Oracle and DB2, Comparison and Compatibility/Process Model/Optimizer
Overview[edit | edit source]
The way that users interact with their data in a database is through queries, and in multi user systems query volumes can be very high. Depending on the type of query, they can be very complex as well. These twin agents of volume and complexity mean that the efficiency with which the DBMS dispatches user requests is paramount. To achieve this, the Query Optimizer (known simply as the optimizer) analyzes user queries and figures out the best way to execute them. The way that the optimizer works is that it looks at each of the possible ways that a query can be broken up and implemented (the query plan), and then calculates the overhead (or cost) of each plan. The overhead cost considers such things as how much disk I/O will be incurred and the amount of CPU needed. This information is made available to the optimizer through the data dictionary that is stored in memory, and the information in the data dictionary is populated by statistics gathered from the database tables.
This method of optimization is called Cost Based optimization, and it is utilized by Oracle and DB2. There is another historical optimization method based on rules, called appropriately enough Rule Based Optimization. Rule Based Optimization is no longer used and is mentioned here only for completeness.
The optimizer works with index statistics in the data dictionary, so by default the efficiency of the optimizer is a function of the accuracy of the index statistics. While the optimizer uses these statistics to create each query plan, the rate of change of index statistics depends on the insert, update and delete activity on the table.
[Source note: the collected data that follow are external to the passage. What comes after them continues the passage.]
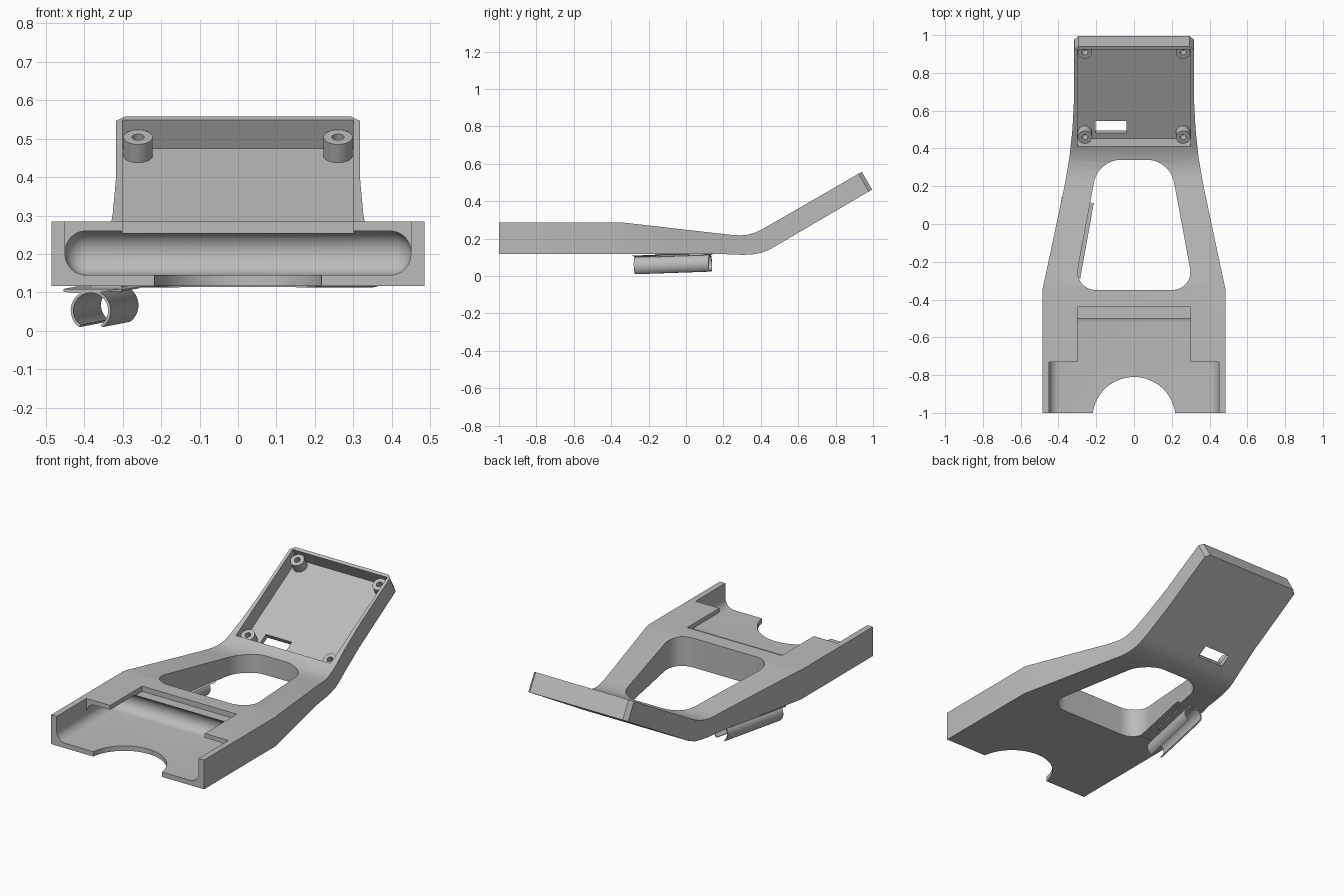
import bpy, bmesh, math
from mathutils import Matrix, Vector

cube = bpy.data.objects.get("Cube")
if cube:
    bpy.data.objects.remove(cube, do_unlink=True)

grey = bpy.data.materials.new("plain grey")
grey.use_nodes = True
COLOR = (0.5, 0.5, 0.5, 1)
grey.diffuse_color = COLOR
grey.node_tree.nodes["Principled BSDF"].inputs["Base Color"].default_value = COLOR

# Frame of the raised tray: origin on its top rear edge, y along the slope
TRAY = Matrix.Translation((0, 0.94, 0.557)) @ Matrix.Rotation(math.radians(30), 4, 'X')
UPRIGHT = Matrix.Identity(4)


def finish(name, bm, matrix=UPRIGHT):
    bmesh.ops.recalc_face_normals(bm, faces=bm.faces)
    mesh = bpy.data.meshes.new(name)
    bm.to_mesh(mesh)
    bm.free()
    mesh.transform(matrix)
    mesh.materials.append(grey)
    obj = bpy.data.objects.new(name, mesh)
    bpy.context.collection.objects.link(obj)
    return obj


def prism(name, points, sweep, matrix=UPRIGHT, round_by=0):
    """Extrude a closed loop of 3D points along a vector, rounding the swept edges."""
    bm = bmesh.new()
    face = bm.faces.new([bm.verts.new(p) for p in points])
    sweep = Vector(sweep)
    new = bmesh.ops.extrude_face_region(bm, geom=[face])["geom"]
    bmesh.ops.translate(bm, vec=sweep, verts=[v for v in new if isinstance(v, bmesh.types.BMVert)])
    if round_by:
        edges = [e for e in bm.edges
                 if (e.verts[0].co - e.verts[1].co).cross(sweep).length < 1e-5]
        bmesh.ops.bevel(bm, geom=edges, offset=round_by, segments=12, profile=0.5, affect='EDGES')
    return finish(name, bm, matrix)


def box(name, low, high, matrix=UPRIGHT, round_by=0):
    low, high = Vector(low), Vector(high)
    bm = bmesh.new()
    bmesh.ops.create_cube(bm, size=1)
    for v in bm.verts:
        v.co = (low + high) / 2 + v.co * (high - low)
    if round_by:
        bmesh.ops.bevel(bm, geom=bm.edges[:], offset=round_by, segments=8, profile=0.5, affect='EDGES')
    return finish(name, bm, matrix)


def cylinder(name, radius, low, high, x, y, matrix=UPRIGHT, segments=32):
    bm = bmesh.new()
    bmesh.ops.create_cone(bm, cap_ends=True, segments=segments, radius1=radius, radius2=radius,
                          depth=high - low, matrix=Matrix.Translation((x, y, (low + high) / 2)))
    return finish(name, bm, matrix)


def combine(obj, tool, operation='DIFFERENCE'):
    mod = obj.modifiers.new("cut", 'BOOLEAN')
    mod.operation, mod.solver, mod.object = operation, 'EXACT', tool
    bpy.context.view_layer.objects.active = obj
    bpy.ops.object.modifier_apply(modifier=mod.name)
    bpy.data.objects.remove(tool, do_unlink=True)


# Main body: bent side profile crossed with the tapering plan outline
side = [(-1, 0.117), (0.2, 0.117), (0.3, 0.113), (0.35, 0.115), (0.4, 0.123), (0.45, 0.143),
        (0.995, 0.462), (0.94, 0.557), (0.41, 0.251), (0.37, 0.232), (0.33, 0.221),
        (0.29, 0.217), (0.24, 0.22), (-0.33, 0.285), (-1, 0.285)]
body = prism("body", [(-0.6, y, z) for y, z in side], (1.2, 0, 0))
half = [(0.485, -1.1), (0.485, -0.35), (0.4, 0.05), (0.368, 0.2), (0.342, 0.35),
        (0.326, 0.5), (0.318, 0.65), (0.316, 1.1)]
outline = half + [(-x, y) for x, y in reversed(half)]
combine(body, prism("plan", [(x, y, -0.2) for x, y in outline], (0, 0, 1)), 'INTERSECT')

# Chamfered rear corners of the tray
for s in (-1, 1):
    corner = TRAY @ Matrix.Translation((s * 0.316, 0, 0)) @ Matrix.Rotation(math.radians(45), 4, 'Z')
    combine(body, box("corner", (-0.015, -0.015, -0.3), (0.015, 0.015, 0.2), corner))

# Large tapered window with rounded corners
window = [(0.318, -0.35), (0.19, 0.34), (-0.19, 0.34), (-0.318, -0.35)]
combine(body, prism("window", [(x, y, -0.1) for x, y in window], (0, 0, 0.8), round_by=0.12))

# Rounded front pocket, its open top, the stepped notch and the finger cut-out
combine(body, box("pocket", (-0.45, -1.2, 0.145), (0.45, -0.468, 0.26), round_by=0.055))
combine(body, box("open_top", (-0.45, -1.2, 0.2), (0.45, -0.73, 0.4)))
combine(body, box("notch", (-0.3, -1.2, 0.255), (0.3, -0.44, 0.4)))
combine(body, cylinder("finger_cut", 0.22, 0, 0.5, 0, -1.03, segments=64))

# Tray recess and the cable slot through its floor
combine(body, box("recess", (-0.3, -0.612, -0.085), (0.3, -0.018, 0.1), TRAY))
combine(body, box("slot", (-0.205, -0.578, -0.2), (-0.04, -0.505, 0), TRAY))

# Screw posts in the tray corners
parts = [body]
for x, side_name in ((-0.26, "right"), (0.26, "left")):
    for y, end_name in ((-0.572, "lower"), (-0.054, "upper")):
        post = cylinder(f"{end_name}_{side_name}_post", 0.038, -0.09, -0.03, x, y, TRAY)
        combine(post, cylinder("screw_hole", 0.016, -0.08, 0, x, y, TRAY))
        parts.append(post)

# Open clip tube under the right edge, following the taper of the body
start, end = Vector((-0.383, -0.27, 0.053)), Vector((-0.311, 0.13, 0.067))
axis = end - start
frame = Matrix.Translation(start) @ axis.to_track_quat('Y', 'Z').to_matrix().to_4x4()
arc = [math.radians(-55 + 290 * i / 36) for i in range(37)]
ring = [(r * math.cos(a), 0, r * math.sin(a))
        for r, angles in ((0.053, arc), (0.046, arc[::-1])) for a in angles]
parts.append(prism("clip_tube", ring, (0, axis.length, 0), frame))
plate = [(-0.072, 0.056), (-0.072, 0.049), (-0.045, 0.045), (-0.02, 0.046),
         (0.02, 0.046), (0.05, 0.052), (0.1, 0.056)]
parts.append(prism("clip_plate", [(x, 0, z) for x, z in plate], (0, axis.length, 0), frame))

# Pad joining the clip to the underside
parts.append(box("clip_pad", (-0.02, 0.12, 0.045), (0.06, axis.length - 0.02, 0.066), frame))

bpy.ops.object.select_all(action='DESELECT')
for obj in parts:
    obj.select_set(True)
bpy.context.view_layer.objects.active = body
bpy.ops.object.shade_smooth_by_angle(angle=math.radians(25))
While an individual tables’ volatility determines the frequency that index statistics need to be updated this information is not immediately available to the optimizer and updating the statistics requires that tables are scanned completely – not a trivial undertaking.
For large tables and large numbers of tables that are heavily modified, the statistics can quickly become out of date. In this case, it’s possible that the optimizer might not pick the best execution path. Additionally, unusual circumstances, such as small tables that have indexes (tables that can fit within a few blocks or pages) will trip up the optimizer. The optimizer uses index statistics, so if there are indexes on these small tables, the optimizer will use these even though a table scan would be more efficient. This is because the table can be accessed with a single I/O. To use the index on these tables, the index needs to be read (both Oracle and DB2 store indexes separately from table data), and then the page (or block needs to be read) – two expensive I/O operations. Depending on the extent size in either database, the entire table could be fetched with a single I/O. Because of this, both Oracle and DB2 allow you to override the decisions made by the optimizer.
Overall, it’s like tuning the engine in a car, you want to maximize performance and minimize fuel consumption – since there is an obvious trade-off between these two objectives, how you balance these trade-offs is very important. While it is impossible to achieve perfect balance between unlimited performance and zero resource consumption, the objective is to come close, and these trade-offs can have dramatic consequences - you can make decisions that cripple performance and hog resources. Tinkering with values can also become an exercise in exponentially diminishing returns and the general consensus is once you get it where you need it, nail it down and leave it alone.